I am a Phd candidate. I'm writing a journal paper that is, in part, a review of the current regulatory landscape use of a particular technology.
Sarah is involved with an unconnected voluntary project which has been funded by a charity to use the technology, with a condition that the learning from the project is shared publicly. Sarah's correspondence with the regulator is very relevant to the paper I am writing, as they are charting new territory, but she is reluctant to share information as she is starting a consultancy business on the back of her experience with the project.
I think this information should be in the public realm (as did the charity who funded the project), so I want to find a pragmatic approach to getting it out there. Also, although the information would only make a small part of the content, my paper would be incomplete without it.

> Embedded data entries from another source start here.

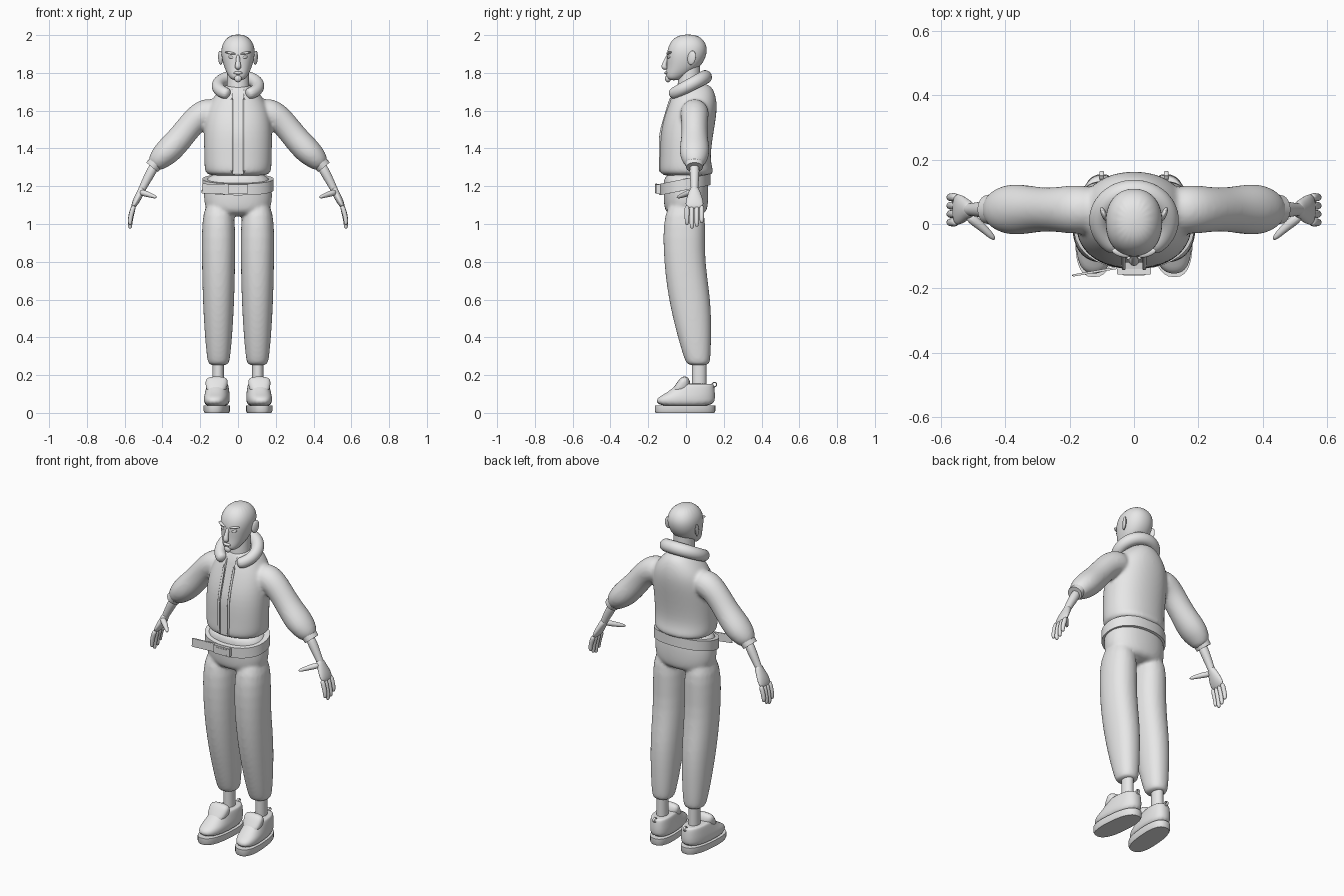
import bpy, bmesh, math
from mathutils import Vector, Matrix, Euler

cube = bpy.data.objects.get("Cube")
if cube:
    bpy.data.objects.remove(cube, do_unlink=True)

colour = (.8, .8, .8, 1)
grey = bpy.data.materials.new("plain grey")
grey.use_nodes = True
grey.diffuse_color = colour
grey.node_tree.nodes["Principled BSDF"].inputs["Base Color"].default_value = colour


def finish(name, bm, mirror=False, soft=False, fused=False):
    """Turn a bmesh into a finished object with its modifiers."""
    bmesh.ops.recalc_face_normals(bm, faces=bm.faces)
    mesh = bpy.data.meshes.new(name)
    bm.to_mesh(mesh)
    bm.free()
    mesh.materials.append(grey)
    ob = bpy.data.objects.new(name, mesh)
    bpy.context.collection.objects.link(ob)
    mesh.shade_smooth()
    if not soft:
        mesh.set_sharp_from_angle(angle=math.radians(40))
    if mirror:
        ob.modifiers.new("Mirror", 'MIRROR').use_mirror_merge = False
    if soft:
        subdivision = ob.modifiers.new("Subdivision", 'SUBSURF')
        subdivision.levels = subdivision.render_levels = 2
    if fused:
        remesh = ob.modifiers.new("Remesh", 'REMESH')
        remesh.mode = 'VOXEL'
        remesh.voxel_size = .009
        remesh.use_smooth_shade = True
        ob.modifiers.new("Smooth", 'SMOOTH').iterations = 8
    return ob


def skin(name, *lofts, **options):
    """Bridge each list of rings into a capped skin."""
    bm = bmesh.new()
    for rings in lofts:
        loops = [[bm.verts.new(point) for point in ring] for ring in rings]
        for low, high in zip(loops, loops[1:]):
            for i in range(len(low)):
                bm.faces.new((low[i - 1], low[i], high[i], high[i - 1]))
        bm.faces.new(loops[0])
        bm.faces.new(loops[-1])
    return finish(name, bm, **options)


def stack(rows, centre=0, power=2.2, sides=20, shear=0, tilt=0):
    """Level rounded rings from rows of height, front, back, half width."""
    def wave(value):
        return math.copysign(abs(value) ** (2 / power), value)

    rings = []
    for z, front, back, half in rows:
        ring = []
        for i in range(sides):
            angle = math.tau * i / sides
            y = (front + back + wave(math.sin(angle)) * (back - front)) / 2
            x = centre + shear * y + wave(math.cos(angle)) * half
            ring.append((x, y, z + tilt * y))
        rings.append(ring)
    return rings


def tube(path, axis=(0, 1, 0), sides=12):
    """Rings across a path of x, y, z, radius along axis, other radius."""
    points = [Vector(row[:3]) for row in path]
    rings = []
    for i, row in enumerate(path):
        along = points[min(i + 1, len(points) - 1)] - points[max(i - 1, 0)]
        along.normalize()
        u = Vector(axis)
        u = (u - along * u.dot(along)).normalized()
        v = along.cross(u)
        angles = [math.tau * k / sides for k in range(sides)]
        rings.append([points[i] + u * math.cos(a) * row[3] + v * math.sin(a) * row[-1]
                      for a in angles])
    return rings


def arm(rows, **options):
    """Tube in the plane of the arm from rows of x, height, depth radius, thickness."""
    return tube([(x, .045, z, *radii) for x, z, *radii in rows], **options)


def flip(rings):
    return [[(-x, y, z) for x, y, z in ring] for ring in rings]


def placed(loc, scale, rot):
    return Matrix.LocRotScale(Vector(loc), Euler(rot), Vector(scale))


def blob(name, loc, scale, rot=(0, 0, 0), mirror=False):
    bm = bmesh.new()
    bmesh.ops.create_uvsphere(bm, u_segments=20, v_segments=12, radius=1,
                              matrix=placed(loc, scale, rot))
    finish(name, bm, mirror)


def box(name, loc, size, rot=(0, 0, 0)):
    bm = bmesh.new()
    bmesh.ops.create_cube(bm, size=1, matrix=placed(loc, size, rot))
    bmesh.ops.bevel(bm, geom=bm.edges[:], offset=.002, segments=2, affect='EDGES')
    finish(name, bm)


# Head and neck
skin("head", stack([
    (1.76, -.09, -.04, .03), (1.78, -.11, 0, .05), (1.83, -.1, .08, .075),
    (1.9, -.105, .115, .093), (1.96, -.09, .11, .085), (2.005, -.04, .06, .04)]), soft=True)
skin("neck", tube([(0, .01, 1.6, .065), (0, .02, 1.85, .055)], sides=24))

# Face
skin("nose", tube([(0, -.09, 1.9, .01), (0, -.11, 1.86, .01), (0, -.12, 1.83, .02),
                   (0, -.1, 1.82, .01)], axis=(1, 0, 0)), soft=True)
blob("brows", (.04, -.09, 1.905), (.03, .012, .007), (0, -.2, .3), mirror=True)
blob("eyes", (.036, -.087, 1.883), (.017, .011, .008), (0, -.2, .3), mirror=True)
blob("lips", (0, -.105, 1.8), (.024, .01, .008))
blob("chin_beard", (0, -.095, 1.77), (.02, .016, .02))
blob("ears", (.093, .03, 1.88), (.009, .023, .038), (-.2, 0, -.4), mirror=True)

# Jacket: body and puffed sleeves fused into one cloth
sleeve = arm([(.1, 1.6, .07), (.18, 1.59, .08), (.24, 1.54, .07), (.3, 1.46, .07),
              (.37, 1.385, .085, .075), (.42, 1.34, .07, .06), (.45, 1.3, .04)], sides=16)
body = stack([
    (1.25, -.13, .14, .16), (1.28, -.145, .15, .18), (1.34, -.14, .125, .18),
    (1.5, -.14, .15, .185), (1.62, -.1, .17, .17), (1.7, -.07, .155, .11), (1.75, -.03, .12, .05)])
jacket = skin("jacket", body, sleeve, flip(sleeve), soft=True, fused=True)


# Front opening of the jacket
def chest(z):
    return -.14 + .3 * max(0, z - 1.48)


heights = [1.27 + .05 * k for k in range(9)]
cutter = skin("opening_cutter", [
    [(-.03, -.3, z), (.03, -.3, z), (.03, chest(z) + .02, z), (-.03, chest(z) + .02, z)]
    for z in [1.2, *heights, 1.8]])
cutter.hide_render = True
cutter.hide_viewport = True
groove = jacket.modifiers.new("Opening", 'BOOLEAN')
groove.operation = 'DIFFERENCE'
groove.object = cutter
skin("zip_edges", tube([(.032, chest(z) + .003, z, .007) for z in heights], sides=8),
     mirror=True, soft=True)

# Rolled collar, rising towards the back, and cuffs
turns = [math.radians(26 * k) for k in range(-6, 7)]
skin("collar", tube([(.11 * math.sin(a), .01 + .095 * math.cos(a), 1.73 + .05 * math.cos(a),
                      .03 + .008 * math.cos(a / 2)) for a in turns], axis=(0, 0, 1)), soft=True)
skin("cuffs", arm([(.43, 1.33, .05, .04), (.455, 1.3, .045, .04)], sides=20), mirror=True)

# Forearms and hands
skin("forearms", arm([(.43, 1.33, .03), (.48, 1.24, .025), (.505, 1.19, .02), (.52, 1.16, .02)]),
     mirror=True, soft=True)
skin("palms", arm([(.5, 1.2, .02), (.52, 1.16, .035, .02), (.54, 1.12, .05, .02),
                   (.56, 1.08, .05, .01)]), mirror=True, soft=True)
for finger, length in dict(index=.09, middle=.11, ring=.1, little=.08).items():
    y = .005 + .026 * list("imrl").index(finger[0])
    skin(finger + "_fingers", tube([
        (.55, y, 1.1, .014), (.565, y, 1.1 - length / 2, .013),
        (.573, y, 1.1 - length, .012), (.569, y, 1.085 - length, .008)]), mirror=True, soft=True)
skin("thumbs", tube([(.52, .03, 1.17, .02), (.47, -.01, 1.155, .014), (.43, -.05, 1.14, .009)]),
     mirror=True, soft=True)

# Trousers: hips and legs fused into one cloth
leg = stack([
    (.25, .01, .12, .05), (.27, -.005, .13, .06), (.4, -.045, .135, .073), (.6, -.095, .135, .085),
    (.85, -.125, .09, .09), (1.15, -.12, .12, .09)], centre=.103)
hips = stack([(1.04, -.1, .1, .14), (1.09, -.12, .12, .185), (1.2, -.12, .12, .183),
              (1.28, -.12, .11, .16)])
skin("trousers", hips, leg, flip(leg), soft=True, fused=True)

# Belt with buckle and loose end
skin("belt", stack([(z, -.14, .13, .188) for z in (1.18, 1.24)], sides=40, tilt=.2))
box("buckle", (0, -.145, 1.185), (.105, .025, .05))
box("buckle_plate", (0, -.157, 1.185), (.07, .006, .035))
box("belt_end", (-.115, -.147, 1.185), (.155, .007, .052), (0, .04, .17))

# Ankles and shoes, toes turned slightly out
foot = dict(centre=.112, power=2.5, shear=-.08)
skin("ankles", tube([(.105, .07, .1, .038, .03), (.105, .07, .28, .038, .03)], sides=20),
     mirror=True)
skin("soles", stack([(0, -.16, .15, .062), (.01, -.165, .155, .067), (.04, -.165, .155, .067)],
                    sides=32, **foot), mirror=True)
skin("shoes", stack([(.03, -.16, .15, .065), (.08, -.16, .155, .068), (.1, -.11, .155, .065),
                     (.15, -.05, .15, .057), (.155, -.04, .14, .05)], **foot),
     mirror=True, soft=True)
skin("shoe_tongues", stack([(.1, -.09, .01, .05), (.15, -.055, .03, .06), (.195, -.025, .01, .06)],
                           **foot), mirror=True, soft=True)
circle = [math.tau * k / 12 for k in range(13)]
skin("heel_loops", tube([(.1, .15 + .012 * math.sin(a), .15 + .012 * math.cos(a), .007, .003)
                         for a in circle], axis=(1, 0, 0)), mirror=True)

In other circumstances I would interview her for the information and acknowledge her contribution to the paper; there are others whose experiences I have written about in a simialar way and acknowledged in this way.
But in this case, I am considering offering Sarah a co-authorship on the paper in exchange for the information. I would be the lead author; Sarah would be added after my supervisors.
Is this an ethical / appropriate use of co-authorship? Sarah's contribution to the paper would be small, and perhaps not normally worthy of a co-authors credit, but without it the paper would be incomplete.